Everyone knows coffee, right? It’s that much-beloved drink that either gets us ready to face real life when we’re having an early morning or that can also be enjoyed like a complex and delicious specialty with lots of wonderful aromas and tasting notes to discover. ( Maybe you can tell, I’m clearly a fan of the second option…)
But what if I told you that you can make tea out of coffee? Curious? Let me explain!
Coffee grows on little trees. Coffee trees, to be precise. ( Wow, what a revelation, I know.) The interesting part, and a fact that many people are not aware of, is that coffee is a fruit.
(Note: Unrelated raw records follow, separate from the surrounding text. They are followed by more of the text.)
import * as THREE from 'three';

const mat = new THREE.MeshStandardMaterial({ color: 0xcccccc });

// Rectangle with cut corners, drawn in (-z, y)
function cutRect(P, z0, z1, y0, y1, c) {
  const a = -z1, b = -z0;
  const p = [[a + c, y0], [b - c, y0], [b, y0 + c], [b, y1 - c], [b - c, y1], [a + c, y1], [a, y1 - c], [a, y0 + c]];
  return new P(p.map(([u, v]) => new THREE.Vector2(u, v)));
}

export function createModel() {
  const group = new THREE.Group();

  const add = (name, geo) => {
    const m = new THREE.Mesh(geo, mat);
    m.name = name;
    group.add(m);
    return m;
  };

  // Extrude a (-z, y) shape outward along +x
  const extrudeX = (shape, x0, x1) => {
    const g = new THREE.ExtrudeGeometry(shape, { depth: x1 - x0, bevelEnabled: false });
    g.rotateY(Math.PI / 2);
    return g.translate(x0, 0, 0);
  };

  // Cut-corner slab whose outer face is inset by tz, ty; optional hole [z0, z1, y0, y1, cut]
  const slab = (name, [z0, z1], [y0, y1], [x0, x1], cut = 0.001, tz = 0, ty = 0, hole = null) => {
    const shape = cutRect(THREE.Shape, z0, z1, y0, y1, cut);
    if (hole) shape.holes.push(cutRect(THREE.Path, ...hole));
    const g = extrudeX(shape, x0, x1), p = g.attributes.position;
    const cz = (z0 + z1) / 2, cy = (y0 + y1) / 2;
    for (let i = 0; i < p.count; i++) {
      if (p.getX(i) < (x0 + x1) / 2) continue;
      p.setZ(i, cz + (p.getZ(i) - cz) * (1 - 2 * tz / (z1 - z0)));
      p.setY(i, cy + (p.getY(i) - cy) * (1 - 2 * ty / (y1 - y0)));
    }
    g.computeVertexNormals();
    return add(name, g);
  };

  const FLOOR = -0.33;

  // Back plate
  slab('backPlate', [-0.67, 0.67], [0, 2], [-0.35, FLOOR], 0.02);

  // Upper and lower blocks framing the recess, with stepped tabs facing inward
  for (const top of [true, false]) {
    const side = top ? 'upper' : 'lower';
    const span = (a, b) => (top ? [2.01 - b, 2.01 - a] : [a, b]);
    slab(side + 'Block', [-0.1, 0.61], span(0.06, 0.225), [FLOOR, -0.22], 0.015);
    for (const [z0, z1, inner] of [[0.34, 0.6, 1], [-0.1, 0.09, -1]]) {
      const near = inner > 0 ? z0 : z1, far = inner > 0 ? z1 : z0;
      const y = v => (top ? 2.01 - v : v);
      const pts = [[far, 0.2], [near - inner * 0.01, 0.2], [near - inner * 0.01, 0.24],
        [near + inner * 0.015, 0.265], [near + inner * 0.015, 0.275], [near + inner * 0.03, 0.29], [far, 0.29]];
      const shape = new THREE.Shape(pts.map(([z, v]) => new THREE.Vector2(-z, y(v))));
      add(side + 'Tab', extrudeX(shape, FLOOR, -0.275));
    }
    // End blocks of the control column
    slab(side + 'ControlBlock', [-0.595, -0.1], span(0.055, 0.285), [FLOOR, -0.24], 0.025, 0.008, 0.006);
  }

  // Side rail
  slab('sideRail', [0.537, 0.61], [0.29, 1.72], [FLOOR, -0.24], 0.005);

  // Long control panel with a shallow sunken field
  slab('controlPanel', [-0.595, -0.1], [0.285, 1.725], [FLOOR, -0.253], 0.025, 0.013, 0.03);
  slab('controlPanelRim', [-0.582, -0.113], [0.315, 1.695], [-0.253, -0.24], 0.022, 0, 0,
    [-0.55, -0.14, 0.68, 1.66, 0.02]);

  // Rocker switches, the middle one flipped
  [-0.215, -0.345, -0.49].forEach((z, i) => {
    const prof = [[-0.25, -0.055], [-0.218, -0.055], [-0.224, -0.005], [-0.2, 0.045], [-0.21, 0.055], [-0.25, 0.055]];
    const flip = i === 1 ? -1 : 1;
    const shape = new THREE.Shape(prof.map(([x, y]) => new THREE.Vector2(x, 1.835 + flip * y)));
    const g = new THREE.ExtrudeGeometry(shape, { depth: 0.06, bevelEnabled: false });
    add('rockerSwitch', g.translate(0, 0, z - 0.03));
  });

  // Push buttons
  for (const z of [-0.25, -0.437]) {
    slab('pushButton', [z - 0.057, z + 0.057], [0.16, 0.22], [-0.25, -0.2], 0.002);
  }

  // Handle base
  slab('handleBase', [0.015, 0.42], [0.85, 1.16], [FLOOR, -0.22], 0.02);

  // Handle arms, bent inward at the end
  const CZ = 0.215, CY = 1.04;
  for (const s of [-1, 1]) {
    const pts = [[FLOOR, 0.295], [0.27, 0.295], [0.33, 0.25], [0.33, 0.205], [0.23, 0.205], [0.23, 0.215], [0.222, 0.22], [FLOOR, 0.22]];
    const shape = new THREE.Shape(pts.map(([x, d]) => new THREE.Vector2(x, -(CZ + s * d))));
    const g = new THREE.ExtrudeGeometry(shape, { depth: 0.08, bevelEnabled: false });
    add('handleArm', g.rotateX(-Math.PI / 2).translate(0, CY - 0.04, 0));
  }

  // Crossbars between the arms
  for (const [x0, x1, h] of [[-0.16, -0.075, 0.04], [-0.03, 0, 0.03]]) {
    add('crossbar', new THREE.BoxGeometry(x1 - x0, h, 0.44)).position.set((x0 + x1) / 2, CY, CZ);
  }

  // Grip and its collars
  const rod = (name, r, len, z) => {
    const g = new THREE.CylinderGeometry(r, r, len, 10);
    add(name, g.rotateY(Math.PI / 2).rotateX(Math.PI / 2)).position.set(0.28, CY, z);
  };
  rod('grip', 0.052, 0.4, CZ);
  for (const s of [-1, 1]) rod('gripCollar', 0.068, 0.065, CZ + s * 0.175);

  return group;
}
It grows as a ‘coffee cherry’, and each coffee cherry will usually have two beans inside.
The coffee beans as you know them and are used to are the final product; the green bean depulped from the fruit, dried, processed, and roasted. But what happens to the rest of the coffee cherry, the dried fruit that sits around our delicious coffee beans?
It gets discarded and pollutes the environment.
And yes, that’s very sad… because like I said, it’s a fruit! And an edible one, too. So one wonderful thing you can make out of these dried coffee cherries is coffee cherry tea, or, how it is also called, ‘cascara’. Now, of course, you will not find coffee growing in your vegetable patch or local garden… But you can buy cascara from a lot of coffee shops, or order online. If you’re interested, just go around your local ones and ask!
Cascara is steeped like normal tea and its flavor profile depends on the coffee variety. If you’re feeling adventurous you can even add different spices to your tea to make it even more interesting. So plenty of things to discover.
Of course, cascara also contains caffeine, but it is not as strong as a cup of coffee. Also, you won’t taste any bitterness or sour notes, as the cherry has a mild and pleasant taste. It always reminds me of fruit tea but without the fruity acidity! Cascara is perfect for a refreshing drink throughout the day, and you can also enjoy it as iced tea. This makes it a great alternative to coffee and, if served as iced tea, a good option to cool you down on warm days (yes, we’re looking at you summer!).
Dried coffee cherries.
I hope you enjoyed this short lesson on coffee and how it grows – personally, I can lose myself in this topic for days… but I tried to be as concise as possible, for the non-coffee-nerd-community’s sake.
Have you ever tried cascara before, or do you have any other creative advice for delicious refreshments? Share your secret recipes!